→ **TASK DIRECTIONS**
Note how many lines of the material that follows include the string "faces", and state only that number.

——

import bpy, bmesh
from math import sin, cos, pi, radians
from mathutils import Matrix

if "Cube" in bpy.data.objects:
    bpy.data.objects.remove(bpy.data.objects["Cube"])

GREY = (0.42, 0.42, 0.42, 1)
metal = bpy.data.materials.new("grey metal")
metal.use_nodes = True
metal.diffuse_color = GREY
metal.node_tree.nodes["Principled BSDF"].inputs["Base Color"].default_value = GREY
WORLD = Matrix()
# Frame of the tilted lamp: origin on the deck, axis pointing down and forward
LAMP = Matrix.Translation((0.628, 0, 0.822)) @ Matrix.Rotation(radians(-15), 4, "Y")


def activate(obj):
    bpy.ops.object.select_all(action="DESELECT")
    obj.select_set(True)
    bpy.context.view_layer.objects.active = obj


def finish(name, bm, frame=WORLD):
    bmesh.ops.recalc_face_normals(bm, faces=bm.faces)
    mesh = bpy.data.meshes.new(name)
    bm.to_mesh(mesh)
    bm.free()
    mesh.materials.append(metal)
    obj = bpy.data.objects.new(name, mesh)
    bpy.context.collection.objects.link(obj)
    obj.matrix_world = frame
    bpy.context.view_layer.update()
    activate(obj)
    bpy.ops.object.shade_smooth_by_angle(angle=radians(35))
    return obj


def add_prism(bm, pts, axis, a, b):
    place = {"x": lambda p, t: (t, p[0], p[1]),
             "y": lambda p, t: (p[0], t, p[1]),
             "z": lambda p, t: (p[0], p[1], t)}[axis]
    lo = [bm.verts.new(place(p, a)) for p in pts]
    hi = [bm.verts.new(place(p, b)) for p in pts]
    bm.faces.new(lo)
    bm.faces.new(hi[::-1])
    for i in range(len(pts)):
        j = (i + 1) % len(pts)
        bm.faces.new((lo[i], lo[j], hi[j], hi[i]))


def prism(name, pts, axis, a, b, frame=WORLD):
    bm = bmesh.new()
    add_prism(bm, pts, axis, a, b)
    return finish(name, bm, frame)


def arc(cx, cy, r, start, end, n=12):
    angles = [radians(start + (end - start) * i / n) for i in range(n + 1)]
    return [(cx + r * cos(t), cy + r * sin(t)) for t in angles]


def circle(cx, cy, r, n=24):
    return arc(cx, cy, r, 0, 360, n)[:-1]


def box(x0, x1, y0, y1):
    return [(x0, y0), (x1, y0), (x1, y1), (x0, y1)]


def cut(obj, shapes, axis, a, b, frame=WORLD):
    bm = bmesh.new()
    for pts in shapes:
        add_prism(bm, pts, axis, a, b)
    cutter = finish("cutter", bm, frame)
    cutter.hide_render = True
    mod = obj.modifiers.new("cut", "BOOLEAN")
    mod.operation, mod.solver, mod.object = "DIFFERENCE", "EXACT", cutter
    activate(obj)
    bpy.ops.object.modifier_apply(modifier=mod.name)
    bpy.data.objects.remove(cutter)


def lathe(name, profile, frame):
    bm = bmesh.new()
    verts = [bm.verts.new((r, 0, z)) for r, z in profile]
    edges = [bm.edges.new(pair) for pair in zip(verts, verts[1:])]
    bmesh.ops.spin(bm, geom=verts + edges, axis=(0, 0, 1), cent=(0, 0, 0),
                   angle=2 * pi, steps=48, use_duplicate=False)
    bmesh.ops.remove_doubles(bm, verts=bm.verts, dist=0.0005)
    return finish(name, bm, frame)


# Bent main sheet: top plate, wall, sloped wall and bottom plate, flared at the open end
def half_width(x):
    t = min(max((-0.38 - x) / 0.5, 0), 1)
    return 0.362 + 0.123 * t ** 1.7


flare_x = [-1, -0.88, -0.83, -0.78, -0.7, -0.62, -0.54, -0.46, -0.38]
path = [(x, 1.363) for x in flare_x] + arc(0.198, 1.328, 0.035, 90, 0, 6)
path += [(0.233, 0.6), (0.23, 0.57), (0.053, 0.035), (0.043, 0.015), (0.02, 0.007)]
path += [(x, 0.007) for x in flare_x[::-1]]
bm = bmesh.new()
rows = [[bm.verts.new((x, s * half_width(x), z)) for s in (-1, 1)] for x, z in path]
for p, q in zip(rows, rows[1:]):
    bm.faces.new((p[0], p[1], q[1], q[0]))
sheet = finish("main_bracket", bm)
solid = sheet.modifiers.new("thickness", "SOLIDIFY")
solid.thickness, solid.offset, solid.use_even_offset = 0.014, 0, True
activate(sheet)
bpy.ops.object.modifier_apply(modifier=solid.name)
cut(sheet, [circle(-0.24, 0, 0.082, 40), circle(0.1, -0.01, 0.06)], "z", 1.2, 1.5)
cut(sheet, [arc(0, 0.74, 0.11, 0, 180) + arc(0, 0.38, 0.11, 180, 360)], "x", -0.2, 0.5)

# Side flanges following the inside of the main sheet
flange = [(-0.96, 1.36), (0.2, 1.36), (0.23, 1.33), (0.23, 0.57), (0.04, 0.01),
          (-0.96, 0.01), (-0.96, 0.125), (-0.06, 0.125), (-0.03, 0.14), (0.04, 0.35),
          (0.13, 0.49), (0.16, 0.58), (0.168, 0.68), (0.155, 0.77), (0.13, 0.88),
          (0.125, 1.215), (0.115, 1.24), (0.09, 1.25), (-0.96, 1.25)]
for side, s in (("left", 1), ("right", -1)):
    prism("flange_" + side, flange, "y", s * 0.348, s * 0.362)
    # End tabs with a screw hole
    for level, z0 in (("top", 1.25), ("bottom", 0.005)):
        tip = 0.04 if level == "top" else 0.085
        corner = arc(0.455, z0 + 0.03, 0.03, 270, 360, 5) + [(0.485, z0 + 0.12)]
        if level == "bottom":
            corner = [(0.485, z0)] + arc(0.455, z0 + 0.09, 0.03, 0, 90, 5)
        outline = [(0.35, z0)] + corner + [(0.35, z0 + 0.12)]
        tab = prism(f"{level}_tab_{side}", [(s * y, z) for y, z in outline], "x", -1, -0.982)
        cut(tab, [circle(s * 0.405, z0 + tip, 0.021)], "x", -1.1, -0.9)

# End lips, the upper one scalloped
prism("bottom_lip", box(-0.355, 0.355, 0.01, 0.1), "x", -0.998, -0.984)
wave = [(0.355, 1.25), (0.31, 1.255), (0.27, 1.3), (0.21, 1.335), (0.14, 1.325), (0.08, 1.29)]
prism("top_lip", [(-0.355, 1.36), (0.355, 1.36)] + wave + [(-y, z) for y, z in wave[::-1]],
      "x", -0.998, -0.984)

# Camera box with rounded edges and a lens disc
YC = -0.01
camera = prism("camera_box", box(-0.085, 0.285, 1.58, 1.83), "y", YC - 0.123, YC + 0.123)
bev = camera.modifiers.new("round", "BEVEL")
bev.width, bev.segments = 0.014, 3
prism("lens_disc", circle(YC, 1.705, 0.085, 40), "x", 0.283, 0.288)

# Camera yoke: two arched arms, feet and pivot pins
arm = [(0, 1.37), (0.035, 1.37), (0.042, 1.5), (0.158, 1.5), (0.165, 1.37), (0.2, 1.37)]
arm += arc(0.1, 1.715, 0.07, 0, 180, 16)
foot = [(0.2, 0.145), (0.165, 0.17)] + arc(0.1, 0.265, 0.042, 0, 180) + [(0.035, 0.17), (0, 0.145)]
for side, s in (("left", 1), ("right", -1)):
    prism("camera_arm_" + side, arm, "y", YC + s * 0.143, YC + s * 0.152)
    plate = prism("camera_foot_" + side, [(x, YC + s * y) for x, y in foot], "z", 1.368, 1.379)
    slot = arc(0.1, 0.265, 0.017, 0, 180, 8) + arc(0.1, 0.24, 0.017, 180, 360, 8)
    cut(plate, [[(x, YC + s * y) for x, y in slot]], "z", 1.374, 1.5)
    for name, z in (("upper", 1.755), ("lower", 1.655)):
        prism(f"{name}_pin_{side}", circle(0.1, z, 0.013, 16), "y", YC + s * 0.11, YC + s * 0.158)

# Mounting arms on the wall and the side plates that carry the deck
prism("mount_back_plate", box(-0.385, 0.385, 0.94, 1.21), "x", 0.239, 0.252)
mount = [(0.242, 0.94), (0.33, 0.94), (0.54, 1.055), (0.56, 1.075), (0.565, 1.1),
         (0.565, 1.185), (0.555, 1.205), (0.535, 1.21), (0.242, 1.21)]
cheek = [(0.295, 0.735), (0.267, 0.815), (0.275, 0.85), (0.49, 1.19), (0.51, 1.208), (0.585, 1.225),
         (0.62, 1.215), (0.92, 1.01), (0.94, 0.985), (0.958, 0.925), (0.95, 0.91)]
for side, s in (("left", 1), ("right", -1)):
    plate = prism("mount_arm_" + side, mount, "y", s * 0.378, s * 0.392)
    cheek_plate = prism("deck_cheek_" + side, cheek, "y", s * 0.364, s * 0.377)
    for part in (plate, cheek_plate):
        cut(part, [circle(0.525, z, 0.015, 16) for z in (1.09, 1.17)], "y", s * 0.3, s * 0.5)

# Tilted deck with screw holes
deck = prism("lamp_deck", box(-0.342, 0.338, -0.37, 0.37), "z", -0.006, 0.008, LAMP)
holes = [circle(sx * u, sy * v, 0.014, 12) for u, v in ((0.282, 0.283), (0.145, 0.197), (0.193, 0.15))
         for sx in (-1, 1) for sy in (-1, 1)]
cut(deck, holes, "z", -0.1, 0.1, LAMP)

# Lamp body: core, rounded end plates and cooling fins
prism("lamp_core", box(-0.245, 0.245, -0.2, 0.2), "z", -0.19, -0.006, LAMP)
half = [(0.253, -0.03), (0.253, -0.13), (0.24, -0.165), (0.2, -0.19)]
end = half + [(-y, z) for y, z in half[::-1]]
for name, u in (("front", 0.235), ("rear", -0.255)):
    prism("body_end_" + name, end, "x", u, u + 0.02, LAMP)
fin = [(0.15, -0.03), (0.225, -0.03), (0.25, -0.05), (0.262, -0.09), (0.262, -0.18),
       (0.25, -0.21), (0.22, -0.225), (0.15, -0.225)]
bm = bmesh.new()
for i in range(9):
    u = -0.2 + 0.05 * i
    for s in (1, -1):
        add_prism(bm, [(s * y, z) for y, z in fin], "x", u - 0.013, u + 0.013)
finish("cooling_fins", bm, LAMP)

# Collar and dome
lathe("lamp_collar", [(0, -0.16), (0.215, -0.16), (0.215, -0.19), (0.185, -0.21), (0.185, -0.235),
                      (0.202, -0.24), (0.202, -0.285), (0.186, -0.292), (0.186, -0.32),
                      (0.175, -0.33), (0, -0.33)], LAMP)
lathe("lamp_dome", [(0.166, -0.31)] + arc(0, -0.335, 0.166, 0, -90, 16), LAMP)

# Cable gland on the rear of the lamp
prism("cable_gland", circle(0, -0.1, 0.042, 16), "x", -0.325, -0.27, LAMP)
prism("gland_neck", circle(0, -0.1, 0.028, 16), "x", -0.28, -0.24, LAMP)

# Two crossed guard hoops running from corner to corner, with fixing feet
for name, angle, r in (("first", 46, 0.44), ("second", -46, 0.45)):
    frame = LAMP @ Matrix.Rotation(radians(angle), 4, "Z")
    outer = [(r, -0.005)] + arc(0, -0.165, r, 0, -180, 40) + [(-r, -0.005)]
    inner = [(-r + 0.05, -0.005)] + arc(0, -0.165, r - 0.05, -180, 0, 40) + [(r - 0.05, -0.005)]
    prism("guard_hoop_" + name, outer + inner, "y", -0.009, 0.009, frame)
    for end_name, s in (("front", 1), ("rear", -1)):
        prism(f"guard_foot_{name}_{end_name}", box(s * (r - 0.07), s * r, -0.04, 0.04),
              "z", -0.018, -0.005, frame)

——

→ **SOLVED EXERCISE**
5